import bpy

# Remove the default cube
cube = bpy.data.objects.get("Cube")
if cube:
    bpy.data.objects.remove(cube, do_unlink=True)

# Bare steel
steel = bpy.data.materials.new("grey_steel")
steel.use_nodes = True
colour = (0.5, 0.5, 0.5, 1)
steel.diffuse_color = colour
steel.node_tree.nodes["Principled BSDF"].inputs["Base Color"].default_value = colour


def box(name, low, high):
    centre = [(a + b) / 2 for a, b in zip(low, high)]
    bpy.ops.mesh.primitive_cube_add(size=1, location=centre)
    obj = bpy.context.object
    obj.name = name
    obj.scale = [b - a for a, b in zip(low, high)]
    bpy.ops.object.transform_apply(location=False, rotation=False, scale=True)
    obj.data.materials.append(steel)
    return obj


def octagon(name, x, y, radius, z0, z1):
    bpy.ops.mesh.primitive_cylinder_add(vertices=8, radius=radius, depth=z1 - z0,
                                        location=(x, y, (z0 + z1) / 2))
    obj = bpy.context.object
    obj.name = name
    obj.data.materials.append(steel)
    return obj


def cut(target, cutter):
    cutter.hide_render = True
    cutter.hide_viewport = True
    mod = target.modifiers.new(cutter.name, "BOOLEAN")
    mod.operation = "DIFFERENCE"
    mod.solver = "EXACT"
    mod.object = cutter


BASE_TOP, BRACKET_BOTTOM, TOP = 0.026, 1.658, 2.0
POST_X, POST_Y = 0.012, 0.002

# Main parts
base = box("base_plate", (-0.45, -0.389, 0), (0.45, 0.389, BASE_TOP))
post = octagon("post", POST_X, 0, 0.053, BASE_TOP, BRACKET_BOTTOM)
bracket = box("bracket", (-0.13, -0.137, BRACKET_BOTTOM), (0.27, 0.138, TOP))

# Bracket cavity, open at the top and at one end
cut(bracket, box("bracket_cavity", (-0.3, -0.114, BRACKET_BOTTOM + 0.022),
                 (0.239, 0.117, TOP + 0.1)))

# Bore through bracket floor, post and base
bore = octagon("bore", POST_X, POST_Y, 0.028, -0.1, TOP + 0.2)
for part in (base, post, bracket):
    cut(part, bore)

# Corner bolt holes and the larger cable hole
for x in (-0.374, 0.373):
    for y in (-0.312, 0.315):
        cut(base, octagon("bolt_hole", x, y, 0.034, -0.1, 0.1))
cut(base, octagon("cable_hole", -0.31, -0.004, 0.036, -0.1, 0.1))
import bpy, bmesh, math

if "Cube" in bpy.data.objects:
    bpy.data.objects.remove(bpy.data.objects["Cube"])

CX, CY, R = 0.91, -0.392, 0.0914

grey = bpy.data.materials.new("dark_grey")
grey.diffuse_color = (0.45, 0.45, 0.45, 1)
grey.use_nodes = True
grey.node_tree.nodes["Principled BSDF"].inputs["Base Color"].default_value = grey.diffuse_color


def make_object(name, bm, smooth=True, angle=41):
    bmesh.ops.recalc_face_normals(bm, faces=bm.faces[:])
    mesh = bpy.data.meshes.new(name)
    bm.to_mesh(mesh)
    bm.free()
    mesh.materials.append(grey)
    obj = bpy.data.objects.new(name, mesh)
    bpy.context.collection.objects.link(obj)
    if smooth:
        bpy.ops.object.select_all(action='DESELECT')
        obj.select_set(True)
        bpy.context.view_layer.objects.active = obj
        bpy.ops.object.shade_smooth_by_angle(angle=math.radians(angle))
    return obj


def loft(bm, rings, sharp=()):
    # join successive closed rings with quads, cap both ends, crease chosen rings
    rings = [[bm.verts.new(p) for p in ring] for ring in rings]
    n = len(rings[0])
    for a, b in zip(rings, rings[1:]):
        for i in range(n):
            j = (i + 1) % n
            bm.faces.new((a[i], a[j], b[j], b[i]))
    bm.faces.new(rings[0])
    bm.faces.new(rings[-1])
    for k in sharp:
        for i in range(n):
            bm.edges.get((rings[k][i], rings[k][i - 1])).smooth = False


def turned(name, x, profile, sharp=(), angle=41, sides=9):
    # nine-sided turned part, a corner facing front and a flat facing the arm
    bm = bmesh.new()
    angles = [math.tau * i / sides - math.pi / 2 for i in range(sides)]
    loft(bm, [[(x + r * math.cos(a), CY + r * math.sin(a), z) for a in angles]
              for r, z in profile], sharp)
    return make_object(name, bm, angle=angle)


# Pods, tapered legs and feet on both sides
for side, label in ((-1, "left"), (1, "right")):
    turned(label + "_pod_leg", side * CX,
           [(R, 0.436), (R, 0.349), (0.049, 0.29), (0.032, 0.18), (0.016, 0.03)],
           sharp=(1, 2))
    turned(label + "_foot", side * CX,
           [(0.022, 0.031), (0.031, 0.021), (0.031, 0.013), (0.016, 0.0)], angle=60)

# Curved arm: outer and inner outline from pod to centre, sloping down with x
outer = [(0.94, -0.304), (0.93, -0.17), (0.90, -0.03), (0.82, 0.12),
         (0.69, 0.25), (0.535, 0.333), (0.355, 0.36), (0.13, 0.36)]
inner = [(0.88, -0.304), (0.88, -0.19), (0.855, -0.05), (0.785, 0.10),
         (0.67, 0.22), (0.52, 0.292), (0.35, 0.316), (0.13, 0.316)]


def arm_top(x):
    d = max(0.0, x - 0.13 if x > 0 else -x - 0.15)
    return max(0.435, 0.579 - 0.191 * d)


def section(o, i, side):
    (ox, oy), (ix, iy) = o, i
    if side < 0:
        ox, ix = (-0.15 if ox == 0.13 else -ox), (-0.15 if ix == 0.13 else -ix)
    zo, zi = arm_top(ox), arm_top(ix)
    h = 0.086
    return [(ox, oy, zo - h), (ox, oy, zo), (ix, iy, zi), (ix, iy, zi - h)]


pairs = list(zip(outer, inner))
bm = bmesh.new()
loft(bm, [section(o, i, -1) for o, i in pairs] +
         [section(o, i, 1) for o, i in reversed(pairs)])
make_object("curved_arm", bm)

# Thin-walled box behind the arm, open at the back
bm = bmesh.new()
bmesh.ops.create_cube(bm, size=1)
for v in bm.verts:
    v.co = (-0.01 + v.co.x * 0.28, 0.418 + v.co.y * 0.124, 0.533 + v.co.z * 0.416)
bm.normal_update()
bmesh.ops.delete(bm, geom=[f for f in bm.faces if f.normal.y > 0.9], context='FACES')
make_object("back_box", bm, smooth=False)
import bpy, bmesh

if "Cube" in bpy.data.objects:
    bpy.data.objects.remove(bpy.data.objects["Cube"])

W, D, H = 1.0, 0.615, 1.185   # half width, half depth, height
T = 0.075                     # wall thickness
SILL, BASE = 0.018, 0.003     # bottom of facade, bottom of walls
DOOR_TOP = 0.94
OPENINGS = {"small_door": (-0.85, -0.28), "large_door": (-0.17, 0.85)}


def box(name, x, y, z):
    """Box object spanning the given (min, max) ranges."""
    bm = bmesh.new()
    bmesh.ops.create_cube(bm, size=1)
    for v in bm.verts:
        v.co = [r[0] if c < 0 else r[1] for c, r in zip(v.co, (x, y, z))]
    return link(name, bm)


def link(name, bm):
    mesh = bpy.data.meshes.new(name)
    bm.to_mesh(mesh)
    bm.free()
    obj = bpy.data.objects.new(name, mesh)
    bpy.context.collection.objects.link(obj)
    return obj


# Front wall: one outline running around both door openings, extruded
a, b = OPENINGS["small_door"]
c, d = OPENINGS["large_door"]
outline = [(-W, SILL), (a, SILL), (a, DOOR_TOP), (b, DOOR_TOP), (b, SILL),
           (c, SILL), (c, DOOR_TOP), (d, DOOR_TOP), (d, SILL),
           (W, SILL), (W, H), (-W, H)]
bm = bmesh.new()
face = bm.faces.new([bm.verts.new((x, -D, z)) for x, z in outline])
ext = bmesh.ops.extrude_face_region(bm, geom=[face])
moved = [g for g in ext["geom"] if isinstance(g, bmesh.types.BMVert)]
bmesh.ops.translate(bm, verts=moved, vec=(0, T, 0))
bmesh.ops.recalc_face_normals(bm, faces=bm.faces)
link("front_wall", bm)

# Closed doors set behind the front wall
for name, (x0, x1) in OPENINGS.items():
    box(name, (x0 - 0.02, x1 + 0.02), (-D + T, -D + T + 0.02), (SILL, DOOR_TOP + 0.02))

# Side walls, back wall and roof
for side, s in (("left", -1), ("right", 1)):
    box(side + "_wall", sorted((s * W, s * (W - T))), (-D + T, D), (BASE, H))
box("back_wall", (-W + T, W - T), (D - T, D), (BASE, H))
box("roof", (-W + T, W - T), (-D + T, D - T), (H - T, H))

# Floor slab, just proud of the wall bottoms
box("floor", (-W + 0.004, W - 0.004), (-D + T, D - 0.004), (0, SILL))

## [Work task]
Retype exactly the lines from the first line of the records above through the line containing "cut(part, bore)", both included, and nothing else.

## [Exercise solution]
import bpy

# Remove the default cube
cube = bpy.data.objects.get("Cube")
if cube:
    bpy.data.objects.remove(cube, do_unlink=True)

# Bare steel
steel = bpy.data.materials.new("grey_steel")
steel.use_nodes = True
colour = (0.5, 0.5, 0.5, 1)
steel.diffuse_color = colour
steel.node_tree.nodes["Principled BSDF"].inputs["Base Color"].default_value = colour


def box(name, low, high):
    centre = [(a + b) / 2 for a, b in zip(low, high)]
    bpy.ops.mesh.primitive_cube_add(size=1, location=centre)
    obj = bpy.context.object
    obj.name = name
    obj.scale = [b - a for a, b in zip(low, high)]
    bpy.ops.object.transform_apply(location=False, rotation=False, scale=True)
    obj.data.materials.append(steel)
    return obj


def octagon(name, x, y, radius, z0, z1):
    bpy.ops.mesh.primitive_cylinder_add(vertices=8, radius=radius, depth=z1 - z0,
                                        location=(x, y, (z0 + z1) / 2))
    obj = bpy.context.object
    obj.name = name
    obj.data.materials.append(steel)
    return obj


def cut(target, cutter):
    cutter.hide_render = True
    cutter.hide_viewport = True
    mod = target.modifiers.new(cutter.name, "BOOLEAN")
    mod.operation = "DIFFERENCE"
    mod.solver = "EXACT"
    mod.object = cutter


BASE_TOP, BRACKET_BOTTOM, TOP = 0.026, 1.658, 2.0
POST_X, POST_Y = 0.012, 0.002

# Main parts
base = box("base_plate", (-0.45, -0.389, 0), (0.45, 0.389, BASE_TOP))
post = octagon("post", POST_X, 0, 0.053, BASE_TOP, BRACKET_BOTTOM)
bracket = box("bracket", (-0.13, -0.137, BRACKET_BOTTOM), (0.27, 0.138, TOP))

# Bracket cavity, open at the top and at one end
cut(bracket, box("bracket_cavity", (-0.3, -0.114, BRACKET_BOTTOM + 0.022),
                 (0.239, 0.117, TOP + 0.1)))

# Bore through bracket floor, post and base
bore = octagon("bore", POST_X, POST_Y, 0.028, -0.1, TOP + 0.2)
for part in (base, post, bracket):
    cut(part, bore)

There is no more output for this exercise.